TASK TO COMPLETE. Below are records. Count every line containing the word "DESELECT" and give the number alone.

··· EXERCISE MATERIALS

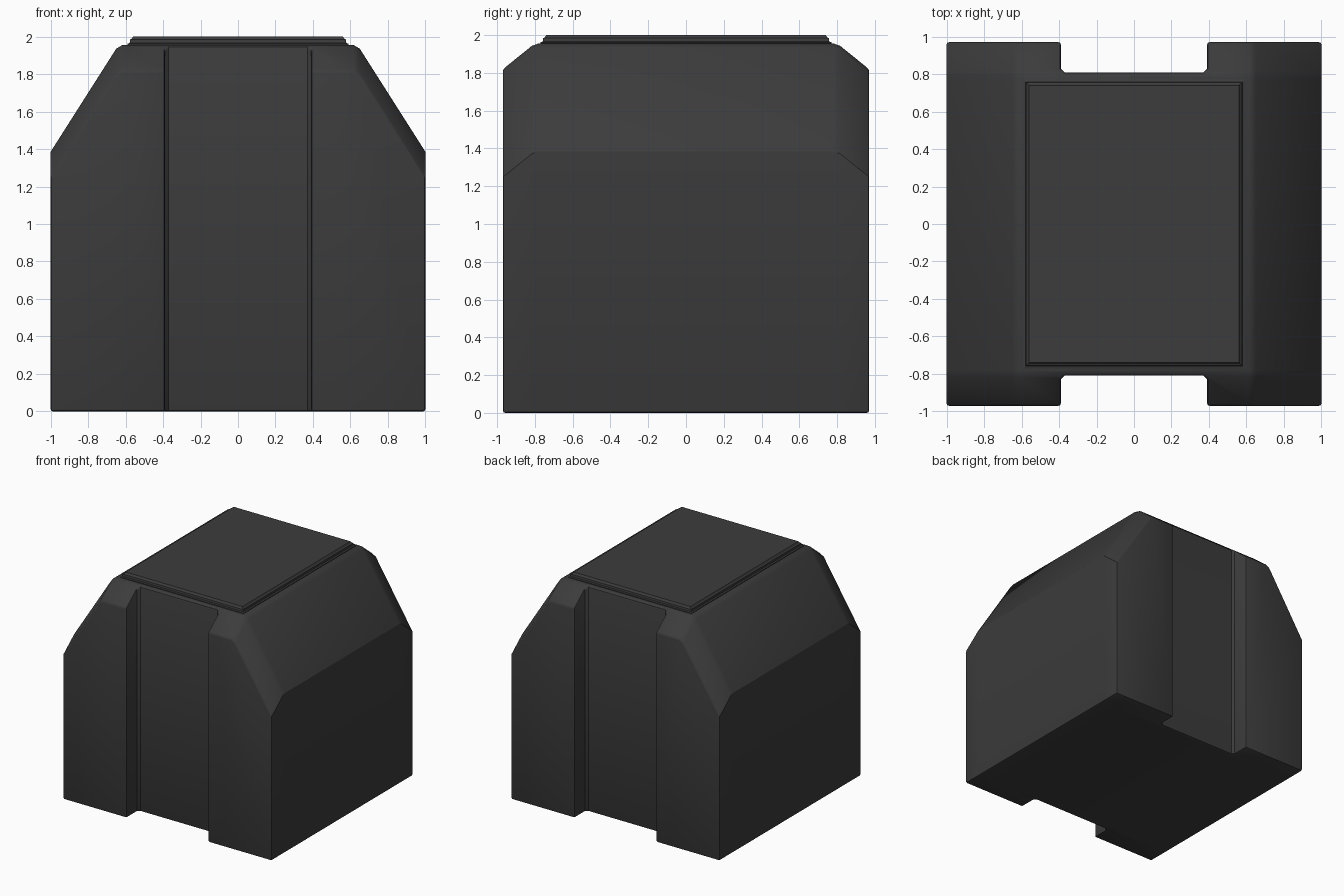
import bpy, bmesh, math

if "Cube" in bpy.data.objects:
    bpy.data.objects.remove(bpy.data.objects["Cube"])

mat = bpy.data.materials.new("dark_grey")
mat.diffuse_color = (0.045, 0.045, 0.045, 1)
mat.use_nodes = True
mat.node_tree.nodes["Principled BSDF"].inputs["Base Color"].default_value = mat.diffuse_color


def loft(name, rings):
    """Skin a stack of closed rings and cap both ends."""
    bm = bmesh.new()
    loops = [[bm.verts.new(p) for p in ring] for ring in rings]
    n = len(loops[0])
    for a, b in zip(loops, loops[1:]):
        for i in range(n):
            j = (i + 1) % n
            bm.faces.new((a[i], a[j], b[j], b[i]))
    bm.faces.new(loops[0])
    bm.faces.new(loops[-1])
    bmesh.ops.recalc_face_normals(bm, faces=bm.faces[:])
    mesh = bpy.data.meshes.new(name)
    bm.to_mesh(mesh)
    bm.free()
    ob = bpy.data.objects.new(name, mesh)
    bpy.context.collection.objects.link(ob)
    mesh.materials.append(mat)
    return ob


# main block: sloped-shoulder profile, top edge lowered towards both ends
half = [(1, 0), (1, 1.385), (0.65, 1.935), (0.615, 1.956)]
profile = half + [(-x, z) for x, z in reversed(half)]
stations = [(0.97, 0.137), (0.815, 0.012), (0.78, 0)]
stations = [(-y, d) for y, d in stations] + stations[::-1]
body = loft("body", [[(x, y, z - d if z > 0 else 0) for x, z in profile]
                     for y, d in stations])

# vertical channels in front and back, with small filleted inner corners
w, y0, f = 0.39, 0.808, 0.02
for side, label in ((-1, "front"), (1, "back")):
    outline = [(-w, 1.2), (-w, y0 + f), (f - w, y0), (w - f, y0), (w, y0 + f), (w, 1.2)]
    cutter = loft(label + "_channel_cutter",
                  [[(x, side * y, z) for x, y in outline] for z in (-0.2, 2.2)])
    cutter.hide_render = True
    cutter.hide_viewport = False
    mod = body.modifiers.new(label + "_channel", 'BOOLEAN')
    mod.operation = 'DIFFERENCE'
    mod.solver = 'EXACT'
    mod.object = cutter

# softened edges
bevel = body.modifiers.new("edge_bevel", 'BEVEL')
bevel.width = 0.015
bevel.segments = 2
bevel.limit_method = 'ANGLE'
bevel.angle_limit = math.radians(50)

bpy.context.view_layer.objects.active = body
body.select_set(True)
for mod in list(body.modifiers):
    bpy.ops.object.modifier_apply(modifier=mod.name)
for ob in [o for o in bpy.data.objects if o.name.endswith("cutter")]:
    bpy.data.objects.remove(ob)

# stepped lid plate on top
steps = [(0.0, 1.94), (0.0, 1.962), (0.012, 1.966), (0.014, 1.984),
         (0.022, 1.988), (0.03, 2.0)]
lid = loft("lid_plate", [[(sx * (0.59 - i), sy * (0.77 - i), z)
                          for sx, sy in ((1, 1), (-1, 1), (-1, -1), (1, -1))]
                         for i, z in steps])

bpy.ops.object.select_all(action='DESELECT')
body.select_set(True)
bpy.ops.object.shade_smooth_by_angle(angle=math.radians(30))
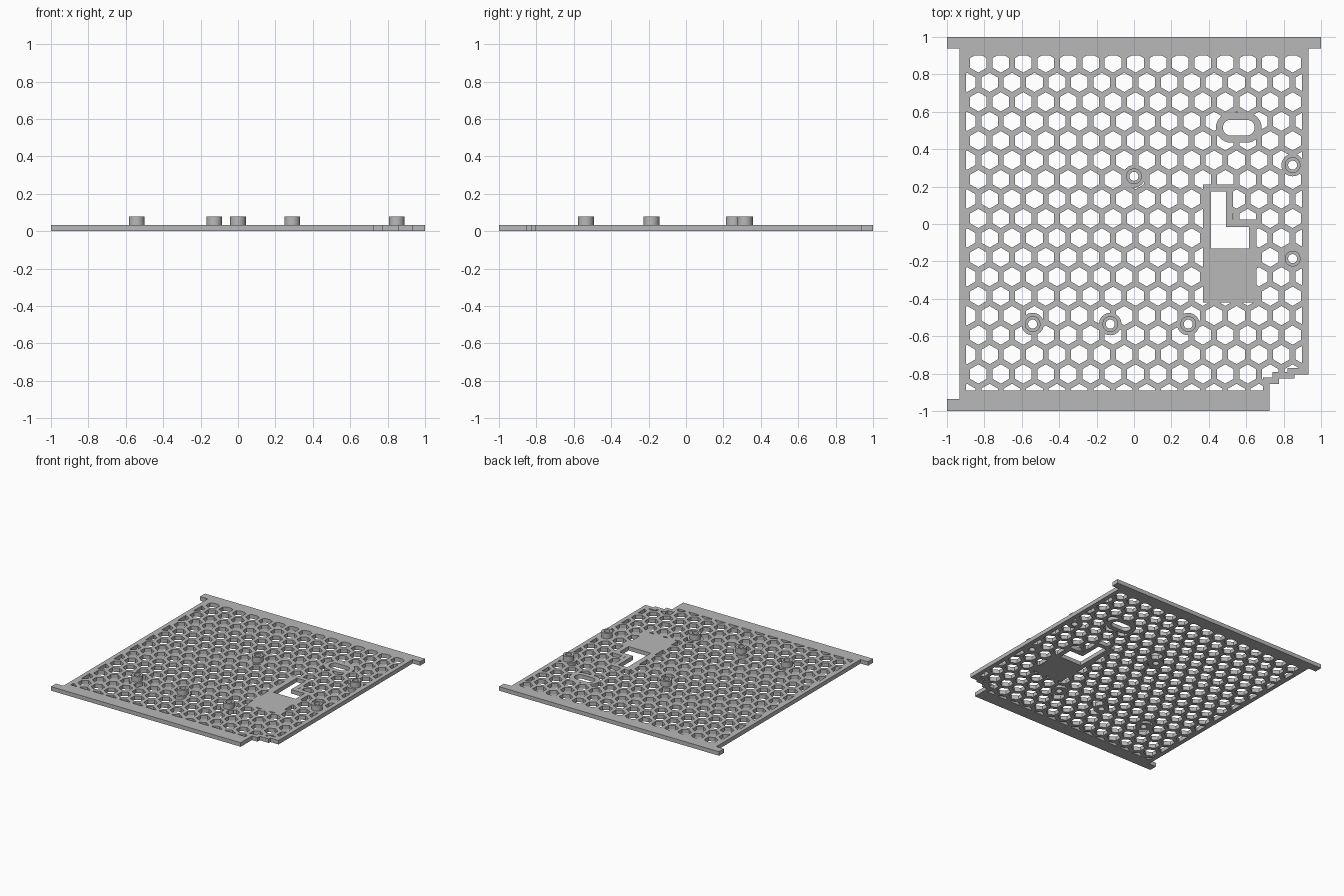
import bpy, bmesh, math

if "Cube" in bpy.data.objects:
    bpy.data.objects.remove(bpy.data.objects["Cube"])

T = 0.033                      # plate thickness
BOSS_TOP = 0.078
PITCH, HEX_R = 0.12, 0.0515    # honeycomb spacing and hole radius
ROW = PITCH * math.sqrt(3) / 2

grey = bpy.data.materials.new("light grey")
grey.diffuse_color = (0.48, 0.48, 0.48, 1)
grey.use_nodes = True
grey.node_tree.nodes["Principled BSDF"].inputs["Base Color"].default_value = grey.diffuse_color


def circle(cx, cy, r, n=32, start=0.0):
    return [(cx + r * math.cos(start + 2 * math.pi * i / n),
             cy + r * math.sin(start + 2 * math.pi * i / n)) for i in range(n)]


def stadium(cx, cy, half_len, r, n=16):
    pts = []
    for side in (1, -1):
        for i in range(n + 1):
            a = -math.pi / 2 + math.pi * i / n
            pts.append((cx + side * (half_len - r + r * math.cos(a)),
                        cy + side * r * math.sin(a)))
    return pts


def prisms(name, outlines, z0, z1):
    """Extrude counter-clockwise outlines into one object."""
    bm = bmesh.new()
    for pts in outlines:
        low = [bm.verts.new((x, y, z0)) for x, y in pts]
        high = [bm.verts.new((x, y, z1)) for x, y in pts]
        bm.faces.new(low[::-1])
        bm.faces.new(high)
        for i in range(len(pts)):
            j = (i + 1) % len(pts)
            bm.faces.new((low[i], low[j], high[j], high[i]))
    me = bpy.data.meshes.new(name)
    bm.to_mesh(me)
    bm.free()
    me.materials.append(grey)
    ob = bpy.data.objects.new(name, me)
    bpy.context.collection.objects.link(ob)
    return ob


def boolean(ob, cutter, operation):
    """Apply a boolean and discard the cutter."""
    cutter.hide_render = True
    mod = ob.modifiers.new("cut", 'BOOLEAN')
    mod.operation, mod.solver, mod.object = operation, 'EXACT', cutter
    bpy.context.view_layer.objects.active = ob
    bpy.ops.object.modifier_apply(modifier=mod.name)
    bpy.data.objects.remove(cutter)


bosses = [(-0.542, -0.535), (-0.127, -0.535), (0.29, -0.535),
          (0.0, 0.255), (0.848, 0.315), (0.848, -0.185)]

# Plate outline with end flanges and a stepped corner
plate = prisms("plate", [[
    (-1, -1), (0.725, -1), (0.725, -0.855), (0.775, -0.855), (0.775, -0.825),
    (0.857, -0.825), (0.857, -0.805), (0.932, -0.805), (0.932, 0.937),
    (1, 0.937), (1, 1), (-1, 1), (-1, 0.937), (-0.932, 0.937),
    (-0.932, -0.935), (-1, -0.935)]], 0, T)

# Honeycomb cutter, limited to the field inside the solid border
hexes = []
for r in range(18):
    for c in range(-1, 16):
        x = -0.832 + c * PITCH + (r % 2) * PITCH / 2
        hexes.append(circle(x, 0.861 - r * ROW, HEX_R, 6, math.pi / 2))
honeycomb = prisms("honeycomb_cutter", hexes, -0.1, 0.13)
field = prisms("field", [[
    (-0.897, -0.89), (0.69, -0.89), (0.69, -0.82), (0.74, -0.82),
    (0.74, -0.79), (0.82, -0.79), (0.82, -0.77), (0.897, -0.77),
    (0.897, 0.9), (-0.897, 0.9)]], -0.2, 0.2)
boolean(honeycomb, field, 'INTERSECT')

# Areas kept solid: boss pads, slot surround, block round the angled opening
pads = [circle(x, y, 0.06) for x, y in bosses]
pads.append(stadium(0.56, 0.515, 0.122, 0.08))
pads.append([(0.37, -0.42), (0.655, -0.42), (0.655, 0.025), (0.53, 0.025),
             (0.53, 0.21), (0.37, 0.21)])
boolean(honeycomb, prisms("solid_areas", pads, -0.3, 0.3), 'DIFFERENCE')
boolean(plate, honeycomb, 'DIFFERENCE')

# Slot, angled opening and screw holes
openings = [circle(x, y, 0.024) for x, y in bosses]
openings.append(stadium(0.56, 0.515, 0.085, 0.042))
openings.append([(0.413, -0.132), (0.615, -0.132), (0.615, -0.015),
                 (0.493, -0.015), (0.493, 0.173), (0.413, 0.173)])
boolean(plate, prisms("openings", openings, -0.1, 0.13), 'DIFFERENCE')

# Tubular standoffs
for i, (x, y) in enumerate(bosses):
    boss = prisms(f"standoff_{i + 1}", [circle(x, y, 0.042)], T, BOSS_TOP)
    bore = prisms("bore", [circle(x, y, 0.024)], -0.1, 0.13)
    boolean(boss, bore, 'DIFFERENCE')
    bpy.ops.object.select_all(action='DESELECT')
    boss.select_set(True)
    bpy.context.view_layer.objects.active = boss
    bpy.ops.object.shade_smooth_by_angle(angle=math.radians(30))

······

EXERCISE SOLUTION. 2